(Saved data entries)
►
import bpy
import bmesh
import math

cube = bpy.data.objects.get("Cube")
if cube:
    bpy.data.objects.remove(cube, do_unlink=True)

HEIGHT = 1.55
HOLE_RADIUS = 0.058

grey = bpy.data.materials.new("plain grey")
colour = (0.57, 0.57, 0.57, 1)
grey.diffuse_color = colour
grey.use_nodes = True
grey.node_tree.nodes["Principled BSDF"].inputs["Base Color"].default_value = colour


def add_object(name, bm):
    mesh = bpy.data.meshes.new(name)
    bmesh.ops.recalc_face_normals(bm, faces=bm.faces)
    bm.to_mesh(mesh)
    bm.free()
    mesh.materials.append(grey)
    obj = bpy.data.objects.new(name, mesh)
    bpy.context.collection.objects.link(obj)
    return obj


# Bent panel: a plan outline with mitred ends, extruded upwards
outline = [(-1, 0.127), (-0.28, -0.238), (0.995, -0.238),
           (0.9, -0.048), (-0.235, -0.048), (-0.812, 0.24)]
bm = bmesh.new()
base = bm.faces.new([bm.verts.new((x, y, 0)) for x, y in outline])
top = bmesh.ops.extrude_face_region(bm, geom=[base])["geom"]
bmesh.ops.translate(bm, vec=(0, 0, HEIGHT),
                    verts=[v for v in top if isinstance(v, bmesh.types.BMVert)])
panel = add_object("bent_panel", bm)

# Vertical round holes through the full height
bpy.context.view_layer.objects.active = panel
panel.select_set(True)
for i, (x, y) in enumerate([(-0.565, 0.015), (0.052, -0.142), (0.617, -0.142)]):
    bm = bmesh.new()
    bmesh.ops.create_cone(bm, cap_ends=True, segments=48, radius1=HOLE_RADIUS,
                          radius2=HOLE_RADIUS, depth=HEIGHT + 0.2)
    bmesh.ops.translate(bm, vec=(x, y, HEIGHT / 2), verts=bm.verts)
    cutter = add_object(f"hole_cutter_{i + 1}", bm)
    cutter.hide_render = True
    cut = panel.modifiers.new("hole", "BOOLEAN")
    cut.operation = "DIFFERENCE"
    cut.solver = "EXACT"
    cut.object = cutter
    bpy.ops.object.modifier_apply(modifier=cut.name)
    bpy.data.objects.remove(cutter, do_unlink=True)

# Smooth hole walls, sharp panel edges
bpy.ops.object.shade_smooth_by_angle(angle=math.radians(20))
◄
[WHAT YOU ARE ASKED TO DO] From the first line to the last, return the records unchanged.

[TASK SOLUTION]
import bpy
import bmesh
import math

cube = bpy.data.objects.get("Cube")
if cube:
    bpy.data.objects.remove(cube, do_unlink=True)

HEIGHT = 1.55
HOLE_RADIUS = 0.058

grey = bpy.data.materials.new("plain grey")
colour = (0.57, 0.57, 0.57, 1)
grey.diffuse_color = colour
grey.use_nodes = True
grey.node_tree.nodes["Principled BSDF"].inputs["Base Color"].default_value = colour


def add_object(name, bm):
    mesh = bpy.data.meshes.new(name)
    bmesh.ops.recalc_face_normals(bm, faces=bm.faces)
    bm.to_mesh(mesh)
    bm.free()
    mesh.materials.append(grey)
    obj = bpy.data.objects.new(name, mesh)
    bpy.context.collection.objects.link(obj)
    return obj


# Bent panel: a plan outline with mitred ends, extruded upwards
outline = [(-1, 0.127), (-0.28, -0.238), (0.995, -0.238),
           (0.9, -0.048), (-0.235, -0.048), (-0.812, 0.24)]
bm = bmesh.new()
base = bm.faces.new([bm.verts.new((x, y, 0)) for x, y in outline])
top = bmesh.ops.extrude_face_region(bm, geom=[base])["geom"]
bmesh.ops.translate(bm, vec=(0, 0, HEIGHT),
                    verts=[v for v in top if isinstance(v, bmesh.types.BMVert)])
panel = add_object("bent_panel", bm)

# Vertical round holes through the full height
bpy.context.view_layer.objects.active = panel
panel.select_set(True)
for i, (x, y) in enumerate([(-0.565, 0.015), (0.052, -0.142), (0.617, -0.142)]):
    bm = bmesh.new()
    bmesh.ops.create_cone(bm, cap_ends=True, segments=48, radius1=HOLE_RADIUS,
                          radius2=HOLE_RADIUS, depth=HEIGHT + 0.2)
    bmesh.ops.translate(bm, vec=(x, y, HEIGHT / 2), verts=bm.verts)
    cutter = add_object(f"hole_cutter_{i + 1}", bm)
    cutter.hide_render = True
    cut = panel.modifiers.new("hole", "BOOLEAN")
    cut.operation = "DIFFERENCE"
    cut.solver = "EXACT"
    cut.object = cutter
    bpy.ops.object.modifier_apply(modifier=cut.name)
    bpy.data.objects.remove(cutter, do_unlink=True)

# Smooth hole walls, sharp panel edges
bpy.ops.object.shade_smooth_by_angle(angle=math.radians(20))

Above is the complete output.